### Provided data
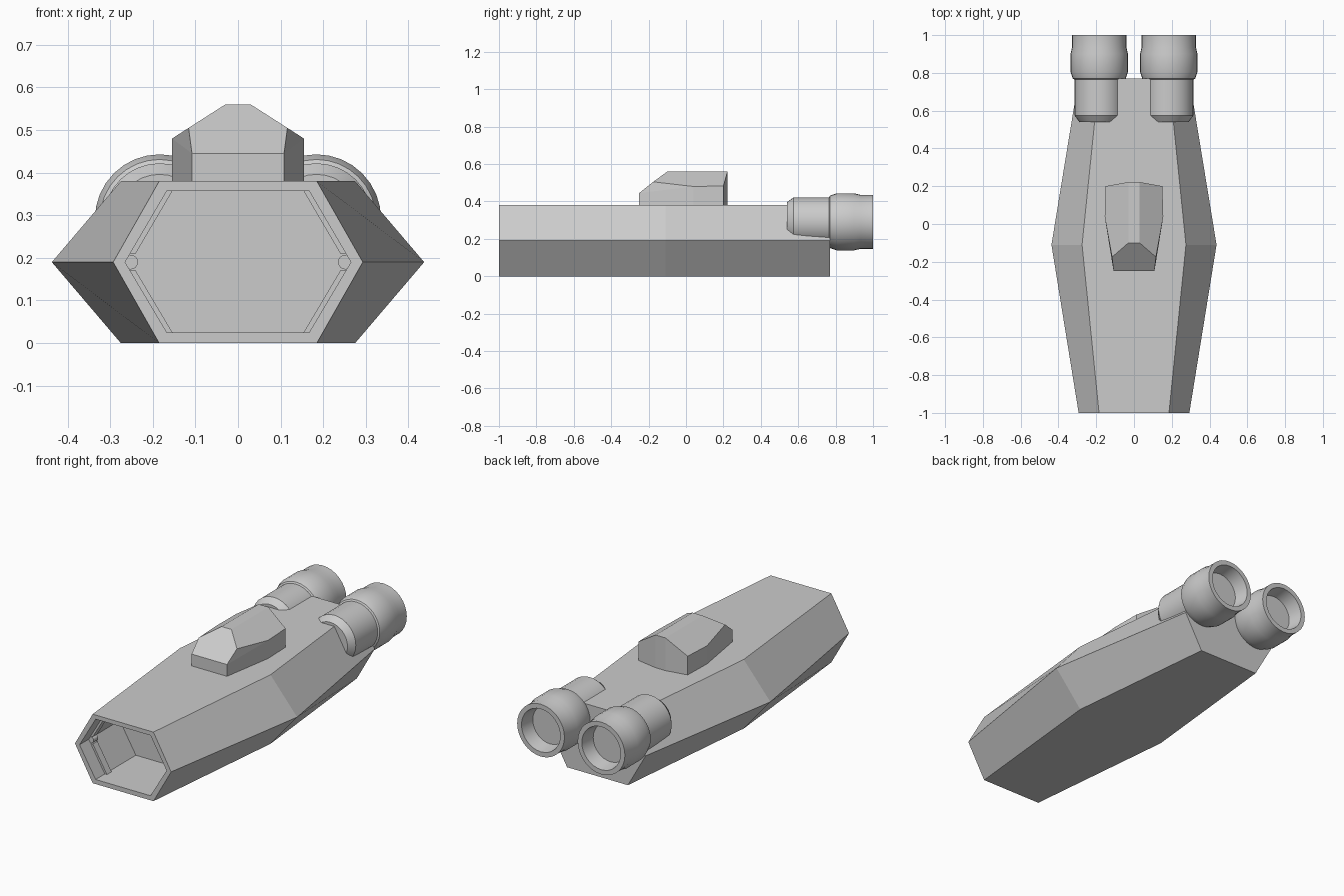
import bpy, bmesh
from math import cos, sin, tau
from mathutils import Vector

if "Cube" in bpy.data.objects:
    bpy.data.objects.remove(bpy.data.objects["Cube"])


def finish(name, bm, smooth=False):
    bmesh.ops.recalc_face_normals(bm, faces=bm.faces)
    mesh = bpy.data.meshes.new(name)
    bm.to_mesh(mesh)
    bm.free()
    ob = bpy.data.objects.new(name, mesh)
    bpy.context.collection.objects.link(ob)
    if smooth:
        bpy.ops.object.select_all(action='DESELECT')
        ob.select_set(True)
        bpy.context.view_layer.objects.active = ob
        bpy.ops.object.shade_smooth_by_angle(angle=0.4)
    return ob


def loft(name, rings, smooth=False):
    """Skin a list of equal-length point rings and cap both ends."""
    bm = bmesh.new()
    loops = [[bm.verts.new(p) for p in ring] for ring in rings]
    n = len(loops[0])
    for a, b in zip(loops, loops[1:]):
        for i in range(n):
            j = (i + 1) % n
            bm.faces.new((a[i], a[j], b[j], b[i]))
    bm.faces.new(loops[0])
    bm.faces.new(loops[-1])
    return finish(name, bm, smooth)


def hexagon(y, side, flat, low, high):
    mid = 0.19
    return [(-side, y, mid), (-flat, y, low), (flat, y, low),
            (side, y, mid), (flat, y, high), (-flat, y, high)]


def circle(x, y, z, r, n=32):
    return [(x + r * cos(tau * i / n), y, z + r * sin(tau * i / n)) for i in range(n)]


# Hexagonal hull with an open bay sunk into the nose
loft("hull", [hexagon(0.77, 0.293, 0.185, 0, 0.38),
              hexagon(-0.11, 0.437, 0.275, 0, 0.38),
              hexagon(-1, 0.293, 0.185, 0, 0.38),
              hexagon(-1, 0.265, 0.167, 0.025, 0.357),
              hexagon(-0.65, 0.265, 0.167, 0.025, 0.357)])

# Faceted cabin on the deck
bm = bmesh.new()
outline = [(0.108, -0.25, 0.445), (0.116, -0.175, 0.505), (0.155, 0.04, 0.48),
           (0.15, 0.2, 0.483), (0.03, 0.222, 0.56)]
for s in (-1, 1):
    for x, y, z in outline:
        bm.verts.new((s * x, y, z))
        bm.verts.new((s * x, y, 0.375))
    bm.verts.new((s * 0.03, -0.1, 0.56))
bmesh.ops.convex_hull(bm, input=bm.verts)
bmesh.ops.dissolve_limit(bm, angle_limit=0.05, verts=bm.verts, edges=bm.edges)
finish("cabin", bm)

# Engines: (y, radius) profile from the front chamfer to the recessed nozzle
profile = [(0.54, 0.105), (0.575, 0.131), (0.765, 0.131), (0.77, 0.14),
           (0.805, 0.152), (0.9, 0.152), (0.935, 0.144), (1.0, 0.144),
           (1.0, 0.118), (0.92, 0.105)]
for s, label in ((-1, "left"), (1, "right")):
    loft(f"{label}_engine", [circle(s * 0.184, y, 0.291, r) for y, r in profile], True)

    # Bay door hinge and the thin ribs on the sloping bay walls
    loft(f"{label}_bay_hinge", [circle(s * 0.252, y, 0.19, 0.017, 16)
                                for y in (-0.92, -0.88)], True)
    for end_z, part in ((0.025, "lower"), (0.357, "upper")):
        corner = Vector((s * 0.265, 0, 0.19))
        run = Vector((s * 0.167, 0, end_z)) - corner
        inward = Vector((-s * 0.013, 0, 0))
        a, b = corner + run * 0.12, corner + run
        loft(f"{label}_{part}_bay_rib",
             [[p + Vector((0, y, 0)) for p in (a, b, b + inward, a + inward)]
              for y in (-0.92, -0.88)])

### What this task involves
In the copy, include no pictures; everything else in the material should be written out exactly.

### Task response
import bpy, bmesh
from math import cos, sin, tau
from mathutils import Vector

if "Cube" in bpy.data.objects:
    bpy.data.objects.remove(bpy.data.objects["Cube"])


def finish(name, bm, smooth=False):
    bmesh.ops.recalc_face_normals(bm, faces=bm.faces)
    mesh = bpy.data.meshes.new(name)
    bm.to_mesh(mesh)
    bm.free()
    ob = bpy.data.objects.new(name, mesh)
    bpy.context.collection.objects.link(ob)
    if smooth:
        bpy.ops.object.select_all(action='DESELECT')
        ob.select_set(True)
        bpy.context.view_layer.objects.active = ob
        bpy.ops.object.shade_smooth_by_angle(angle=0.4)
    return ob


def loft(name, rings, smooth=False):
    """Skin a list of equal-length point rings and cap both ends."""
    bm = bmesh.new()
    loops = [[bm.verts.new(p) for p in ring] for ring in rings]
    n = len(loops[0])
    for a, b in zip(loops, loops[1:]):
        for i in range(n):
            j = (i + 1) % n
            bm.faces.new((a[i], a[j], b[j], b[i]))
    bm.faces.new(loops[0])
    bm.faces.new(loops[-1])
    return finish(name, bm, smooth)


def hexagon(y, side, flat, low, high):
    mid = 0.19
    return [(-side, y, mid), (-flat, y, low), (flat, y, low),
            (side, y, mid), (flat, y, high), (-flat, y, high)]


def circle(x, y, z, r, n=32):
    return [(x + r * cos(tau * i / n), y, z + r * sin(tau * i / n)) for i in range(n)]


# Hexagonal hull with an open bay sunk into the nose
loft("hull", [hexagon(0.77, 0.293, 0.185, 0, 0.38),
              hexagon(-0.11, 0.437, 0.275, 0, 0.38),
              hexagon(-1, 0.293, 0.185, 0, 0.38),
              hexagon(-1, 0.265, 0.167, 0.025, 0.357),
              hexagon(-0.65, 0.265, 0.167, 0.025, 0.357)])

# Faceted cabin on the deck
bm = bmesh.new()
outline = [(0.108, -0.25, 0.445), (0.116, -0.175, 0.505), (0.155, 0.04, 0.48),
           (0.15, 0.2, 0.483), (0.03, 0.222, 0.56)]
for s in (-1, 1):
    for x, y, z in outline:
        bm.verts.new((s * x, y, z))
        bm.verts.new((s * x, y, 0.375))
    bm.verts.new((s * 0.03, -0.1, 0.56))
bmesh.ops.convex_hull(bm, input=bm.verts)
bmesh.ops.dissolve_limit(bm, angle_limit=0.05, verts=bm.verts, edges=bm.edges)
finish("cabin", bm)

# Engines: (y, radius) profile from the front chamfer to the recessed nozzle
profile = [(0.54, 0.105), (0.575, 0.131), (0.765, 0.131), (0.77, 0.14),
           (0.805, 0.152), (0.9, 0.152), (0.935, 0.144), (1.0, 0.144),
           (1.0, 0.118), (0.92, 0.105)]
for s, label in ((-1, "left"), (1, "right")):
    loft(f"{label}_engine", [circle(s * 0.184, y, 0.291, r) for y, r in profile], True)

    # Bay door hinge and the thin ribs on the sloping bay walls
    loft(f"{label}_bay_hinge", [circle(s * 0.252, y, 0.19, 0.017, 16)
                                for y in (-0.92, -0.88)], True)
    for end_z, part in ((0.025, "lower"), (0.357, "upper")):
        corner = Vector((s * 0.265, 0, 0.19))
        run = Vector((s * 0.167, 0, end_z)) - corner
        inward = Vector((-s * 0.013, 0, 0))
        a, b = corner + run * 0.12, corner + run
        loft(f"{label}_{part}_bay_rib",
             [[p + Vector((0, y, 0)) for p in (a, b, b + inward, a + inward)]
              for y in (-0.92, -0.88)])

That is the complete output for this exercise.